Everyone knows to avoid buying smelly, gross-looking fish and shellfish. But here’s what you need to know to get the freshest catch.
Step 1: Find a fish store Find a specialty fish store with displays of fresh whole fish, mollusks and bivalves, lobsters in tanks, and seaweed decoration all layered on ice. If this is unavailable in your area, go to the fish counter at a high-end food store.
Step 2: Survey the fish Survey the offerings, and when it’s your turn to be served, say hello to the fishmonger.
Step 3: Ask for advice Tell the fishmonger what you’re interested in making—fish steaks for the grill, whole roasted fish, boiled lobster, sautéed fillets—so he can point out to you what he has available.
Step 4: Chat Ask the fishmonger where the fish came from and when it arrived. Chat him up a bit. Ask him what’s good today. Be prepared to change your dinner plans based on his answer.
TIP: The fishmonger might offer anecdotes, information, or cooking tips—listen carefully.
Step 5: Avoid farmed fish Ask the fishmonger which fish are farmed and which are wild. Generally speaking, farmed fish should be avoided due to the likelihood of taint by PCBs or even antibiotics. Farmed fish species include salmon, trout, and catfish.
Step 6: Inspect steaks and fillets If you intend on purchasing fish filets or fish steaks, the surface of the flesh should be bright and shiny. It should appear moist with no spots of brown spoilage or pink bruises.
TIP: It’s a great sign when the fishmonger cuts steaks or filets from a whole or larger piece of fish, but this rarely happens. Nowadays, most fish is precut and portioned.
Step 7: Inspect a whole fish If you want a whole fish, it should have bright moist skin and clear eyes. The fish should look almost as alive as it did in the water.
Step 8: Inspect lobsters If you want lobsters, notice how 'lively' they are when the fishmonger takes them out of the tank. The peskier the lobster, the fresher it is.
Step 9: Inspect scallops If you want scallops, they are usually sold already shucked. They should be firm, succulent, and smell sweet—scallops must be sniffed. Good fresh scallops are not bright white, but cream-colored, perhaps with a hint of rosiness.
TIP: If the scallops are whiter than an ingénue’s teeth, they most likely have been over-processed (using a food-safe bleach), so it’s probably better to avoid them.
Step 10: Inspect shrimp Purchase shrimp raw and in the shells. Remember that the vast majority of shrimp sold have already been frozen. How the shrimp were thawed can affect the flavor.
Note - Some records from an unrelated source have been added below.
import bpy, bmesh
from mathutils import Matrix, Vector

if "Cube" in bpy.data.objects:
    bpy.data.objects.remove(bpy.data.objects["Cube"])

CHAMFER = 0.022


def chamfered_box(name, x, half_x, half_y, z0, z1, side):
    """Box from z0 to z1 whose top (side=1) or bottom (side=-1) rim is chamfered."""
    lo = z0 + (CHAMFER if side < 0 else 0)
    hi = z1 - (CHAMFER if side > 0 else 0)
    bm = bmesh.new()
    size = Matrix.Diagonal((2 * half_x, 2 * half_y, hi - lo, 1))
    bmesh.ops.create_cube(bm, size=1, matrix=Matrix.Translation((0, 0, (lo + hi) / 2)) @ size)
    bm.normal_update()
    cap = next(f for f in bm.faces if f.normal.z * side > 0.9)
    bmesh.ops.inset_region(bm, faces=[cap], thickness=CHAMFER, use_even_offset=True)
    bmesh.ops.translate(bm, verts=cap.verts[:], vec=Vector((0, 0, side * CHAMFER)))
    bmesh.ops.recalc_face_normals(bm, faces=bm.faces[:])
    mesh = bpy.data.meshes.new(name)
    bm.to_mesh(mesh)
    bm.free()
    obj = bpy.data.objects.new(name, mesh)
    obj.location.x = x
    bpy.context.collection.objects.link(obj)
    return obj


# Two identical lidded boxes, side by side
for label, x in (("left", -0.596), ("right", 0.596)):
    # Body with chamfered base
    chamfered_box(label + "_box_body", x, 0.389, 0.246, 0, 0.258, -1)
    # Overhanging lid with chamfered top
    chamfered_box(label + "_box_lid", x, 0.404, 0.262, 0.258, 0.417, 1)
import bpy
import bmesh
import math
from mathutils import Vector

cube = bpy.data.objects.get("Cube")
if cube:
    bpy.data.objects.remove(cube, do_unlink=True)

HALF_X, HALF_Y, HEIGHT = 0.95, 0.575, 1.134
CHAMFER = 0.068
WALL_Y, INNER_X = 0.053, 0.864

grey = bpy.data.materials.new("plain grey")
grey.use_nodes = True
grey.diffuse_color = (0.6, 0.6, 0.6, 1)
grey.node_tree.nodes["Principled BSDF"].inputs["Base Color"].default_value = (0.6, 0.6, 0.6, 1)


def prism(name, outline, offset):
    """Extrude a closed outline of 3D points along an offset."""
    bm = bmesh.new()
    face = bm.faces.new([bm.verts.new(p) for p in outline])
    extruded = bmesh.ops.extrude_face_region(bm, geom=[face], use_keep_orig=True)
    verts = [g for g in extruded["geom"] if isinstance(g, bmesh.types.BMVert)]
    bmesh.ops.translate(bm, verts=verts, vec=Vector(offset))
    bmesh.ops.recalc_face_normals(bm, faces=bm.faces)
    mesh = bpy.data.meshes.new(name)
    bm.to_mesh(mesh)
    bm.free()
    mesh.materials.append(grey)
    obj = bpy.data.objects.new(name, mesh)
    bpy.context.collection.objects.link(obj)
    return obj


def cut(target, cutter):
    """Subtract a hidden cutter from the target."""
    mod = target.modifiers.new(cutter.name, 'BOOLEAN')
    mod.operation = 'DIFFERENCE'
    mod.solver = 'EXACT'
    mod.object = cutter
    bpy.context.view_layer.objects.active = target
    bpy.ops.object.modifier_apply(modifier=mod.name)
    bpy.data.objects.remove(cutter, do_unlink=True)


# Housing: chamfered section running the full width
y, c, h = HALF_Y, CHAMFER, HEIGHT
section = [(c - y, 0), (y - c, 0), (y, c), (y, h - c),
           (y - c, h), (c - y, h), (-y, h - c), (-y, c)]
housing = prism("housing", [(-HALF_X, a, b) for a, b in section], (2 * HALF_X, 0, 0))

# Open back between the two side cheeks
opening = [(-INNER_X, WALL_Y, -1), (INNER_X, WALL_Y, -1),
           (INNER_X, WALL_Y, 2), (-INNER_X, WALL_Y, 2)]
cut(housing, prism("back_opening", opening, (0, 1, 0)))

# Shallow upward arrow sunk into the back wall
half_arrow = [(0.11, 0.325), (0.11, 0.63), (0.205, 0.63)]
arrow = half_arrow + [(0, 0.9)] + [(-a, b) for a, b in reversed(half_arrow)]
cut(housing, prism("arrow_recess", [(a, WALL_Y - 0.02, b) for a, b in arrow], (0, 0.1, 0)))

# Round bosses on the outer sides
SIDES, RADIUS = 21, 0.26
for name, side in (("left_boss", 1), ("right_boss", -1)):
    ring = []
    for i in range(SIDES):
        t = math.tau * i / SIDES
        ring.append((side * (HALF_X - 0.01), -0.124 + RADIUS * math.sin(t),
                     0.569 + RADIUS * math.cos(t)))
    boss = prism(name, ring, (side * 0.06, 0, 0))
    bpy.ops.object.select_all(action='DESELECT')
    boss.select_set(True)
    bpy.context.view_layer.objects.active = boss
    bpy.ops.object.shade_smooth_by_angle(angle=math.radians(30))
If the shrimp appear waterlogged and soggy, skip them.
Step 11: Unwrap your purchase When handed your purchase, unwrap it immediately for a touch and smell taste. The fish should never smell bad, and whole fish and fish filets should feel firm and supple. If acceptable, wrap it back up and thank the fishmonger.
Step 12: Return anything unacceptable If the fish is unacceptable, hand it back over the counter and ask the fishmonger, 'Would you eat such a stinky, dull-fleshed fish?' Remind him that you weren’t born yesterday. Ask him where he keeps the frozen fish sticks.
FACT: Fish wrapped in plastic should be avoided—odds are it’s been around a lot longer than fish that hasn’t been wrapped.